Supplied records Block Start
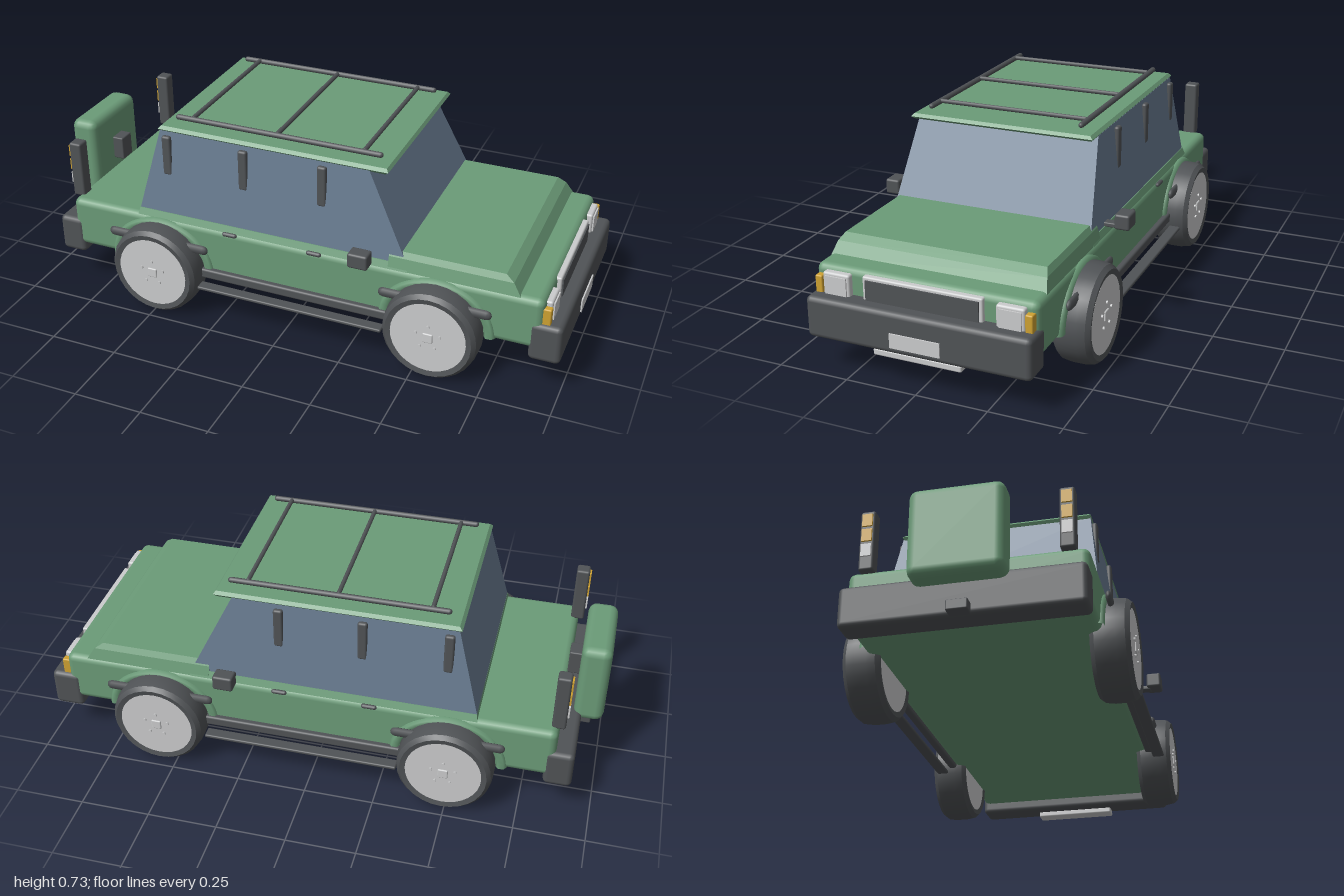
import * as THREE from 'three';
import { toCreasedNormals } from 'three/addons/utils/BufferGeometryUtils.js';
import { RoundedBoxGeometry } from 'three/addons/geometries/RoundedBoxGeometry.js';

const paint = (name, color) => {
  const m = new THREE.MeshStandardMaterial({ color });
  m.name = name;
  return m;
};

export function createModel() {
  const car = new THREE.Group();
  car.name = 'offRoadCar';
  const green = paint('bodyGreen', 0x6b9b78);
  const glass = paint('windowBlue', 0x6a7d92);
  const dark = paint('trimGrey', 0x505356);
  const light = paint('lightGrey', 0xcbcccd);
  const amber = paint('amber', 0xcfa232);

  const add = (name, geometry, material, parent = car) => {
    const mesh = new THREE.Mesh(geometry, material);
    mesh.name = name;
    parent.add(mesh);
    return mesh;
  };
  // Box between opposite corners, optionally with bevelled edges
  const box = (name, material, [x0, x1], [y0, y1], [z0, z1], r = 0, parent = car) => {
    const size = [x1 - x0, y1 - y0, z1 - z0];
    const g = r ? new RoundedBoxGeometry(...size, 2, r) : new THREE.BoxGeometry(...size);
    g.translate((x0 + x1) / 2, (y0 + y1) / 2, (z0 + z1) / 2);
    return add(name, g, material, parent);
  };
  // Block whose bottom and top rectangles differ: [x0, x1, half depth]
  const frustum = (name, material, y0, y1, bottom, top) => {
    const g = new THREE.BoxGeometry(1, 1, 1).toNonIndexed();
    const p = g.attributes.position;
    for (let i = 0; i < p.count; i++) {
      const up = p.getY(i) > 0;
      const [a, b, d] = up ? top : bottom;
      p.setXYZ(i, p.getX(i) > 0 ? b : a, up ? y1 : y0, p.getZ(i) > 0 ? d : -d);
    }
    g.computeVertexNormals();
    return add(name, g, material);
  };
  // Round bar along x or z
  const bar = (name, axis, length, r, x, y, z) => {
    const g = new THREE.CapsuleGeometry(r, length - 2 * r, 3, 8);
    if (axis === 'x') g.rotateZ(Math.PI / 2);
    else g.rotateX(Math.PI / 2);
    const mesh = add(name, g, dark);
    mesh.position.set(x, y, z);
    return mesh;
  };

  // Body, bonnet, cabin and roof
  box('lowerBody', green, [-0.86, 0.925], [0.165, 0.358], [-0.39, 0.39], 0.025);
  frustum('bonnet', green, 0.35, 0.395, [0.38, 0.845, 0.382], [0.38, 0.815, 0.37]);
  frustum('bonnetTop', green, 0.395, 0.416, [0.38, 0.815, 0.37], [0.38, 0.785, 0.358]);
  frustum('beltLine', green, 0.35, 0.375, [-0.585, 0.45, 0.383], [-0.58, 0.45, 0.373]);
  frustum('cabinGlass', glass, 0.374, 0.685, [-0.58, 0.445, 0.37], [-0.498, 0.292, 0.335]);
  frustum('roofEdge', green, 0.68, 0.69, [-0.5, 0.345, 0.33], [-0.506, 0.358, 0.338]);
  frustum('roof', green, 0.69, 0.701, [-0.506, 0.358, 0.338], [-0.495, 0.35, 0.328]);

  // Roof rack
  for (const z of [-0.28, 0.28]) bar('rackRail', 'x', 0.78, 0.01, -0.07, 0.721, z);
  for (const x of [-0.395, -0.07, 0.25]) bar('rackCrossbar', 'z', 0.56, 0.008, x, 0.724, 0);

  // Bumpers, plate, skid and tow hitch
  box('frontBumper', dark, [0.882, 0.993], [0.124, 0.268], [-0.393, 0.393], 0.018);
  box('frontPlate', light, [0.99, 0.998], [0.148, 0.198], [-0.088, 0.088]);
  box('skidPlate', light, [0.925, 0.985], [0.104, 0.128], [-0.155, 0.155], 0.006);
  box('rearBumper', dark, [-0.925, -0.825], [0.13, 0.272], [-0.393, 0.393], 0.018);
  box('towHitch', dark, [-0.96, -0.85], [0.132, 0.168], [-0.035, 0.035], 0.005);

  // Grille
  box('grilleFrame', light, [0.9, 0.94], [0.255, 0.347], [-0.21, 0.21], 0.006);
  box('grille', dark, [0.938, 0.945], [0.26, 0.336], [-0.198, 0.198]);

  // Spare wheel cover and its bracket
  box('spareWheelCover', green, [-1, -0.895], [0.24, 0.55], [-0.155, 0.155], 0.03);
  box('spareBracket', dark, [-0.9, -0.853], [0.35, 0.44], [-0.033, 0.033], 0.005);

  // Wheel profile: closed ring of radius and depth
  const tyreProfile = [
    [0.13, -0.06], [0.153, -0.065], [0.166, -0.05], [0.171, -0.02], [0.171, 0.02],
    [0.166, 0.05], [0.153, 0.065], [0.13, 0.06], [0.13, -0.06],
  ].map(([r, y]) => new THREE.Vector2(r, y));
  const tyreGeometry = toCreasedNormals(new THREE.LatheGeometry(tyreProfile, 28).rotateX(Math.PI / 2), 0.35);

  for (const side of [1, -1]) {
    const span = (a, b) => (side > 0 ? [a, b] : [-b, -a]);

    for (const x of [-0.49, 0.56]) {
      // Wheel with rim, hub and bolts
      const wheel = new THREE.Group();
      wheel.name = 'wheel';
      wheel.position.set(x, 0.172, side * 0.41);
      if (side < 0) wheel.rotation.y = Math.PI;
      car.add(wheel);
      add('tyre', tyreGeometry, dark, wheel);
      add('rim', new THREE.CylinderGeometry(0.134, 0.134, 0.122, 32).rotateX(Math.PI / 2), light, wheel);
      box('hub', light, [-0.018, 0.018], [-0.018, 0.018], [0.05, 0.066], 0.004, wheel);
      for (let i = 0; i < 5; i++) {
        const a = Math.PI / 2 + (i * Math.PI * 2) / 5;
        const bolt = add('wheelBolt', new THREE.CylinderGeometry(0.006, 0.006, 0.012, 6).rotateX(Math.PI / 2), light, wheel);
        bolt.position.set(Math.cos(a) * 0.045, Math.sin(a) * 0.045, 0.061);
      }
      // Wheel arch and guard bar
      const arch = add('wheelArch', new THREE.TorusGeometry(0.165, 0.018, 6, 24, Math.PI), green);
      arch.position.set(x, 0.172, side * 0.385);
      arch.scale.x = 1.15;
      const guard = bar('archGuard', 'x', 0.4, 0.019, x, 0.277, side * 0.415);
      guard.scale.z = 0.55;
    }

    // Sill and side step
    box('sill', dark, [-0.335, 0.405], [0.155, 0.192], span(0.38, 0.41), 0.008);
    box('sideStep', dark, [-0.32, 0.385], [0.13, 0.143], span(0.41, 0.453), 0.005);

    // Window pillars
    for (const x of [-0.468, -0.171, 0.125])
      box('windowPillar', dark, [x - 0.017, x + 0.017], [0.52, 0.672], span(0.335, 0.355), 0.008);

    // Door handles
    for (const x of [-0.208, 0.115]) bar('doorHandle', 'x', 0.056, 0.008, x, 0.354, side * 0.397);

    // Mirror
    box('mirrorArm', dark, [0.28, 0.315], [0.372, 0.388], span(0.355, 0.425), 0.004);
    box('mirror', dark, [0.264, 0.336], [0.376, 0.431], span(0.412, 0.466), 0.008);

    // Headlamp and indicator
    box('headlamp', light, [0.9, 0.945], [0.255, 0.341], span(0.255, 0.352), 0.008);
    box('headlampLens', light, [0.944, 0.95], [0.265, 0.33], span(0.265, 0.342));
    box('indicator', amber, [0.9, 0.948], [0.258, 0.326], span(0.353, 0.379), 0.005);

    // Tail lamp
    box('tailLamp', dark, [-0.88, -0.832], [0.35, 0.566], span(0.3, 0.35), 0.008);
    for (const y of [0.42, 0.475, 0.53])
      box('tailLampLens', y < 0.45 ? light : amber, [-0.886, -0.878], [y - 0.022, y + 0.022], span(0.308, 0.342));
  }
  return car;
}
Supplied records Block End
§ Work task
From the records above, copy only the lines starting with the line that holds "g.computeVertexNormals();" and going on through the line that holds "else g.rotateX(Math.PI / 2);", exactly as written.

§ Response
    g.computeVertexNormals();
    return add(name, g, material);
  };
  // Round bar along x or z
  const bar = (name, axis, length, r, x, y, z) => {
    const g = new THREE.CapsuleGeometry(r, length - 2 * r, 3, 8);
    if (axis === 'x') g.rotateZ(Math.PI / 2);
    else g.rotateX(Math.PI / 2);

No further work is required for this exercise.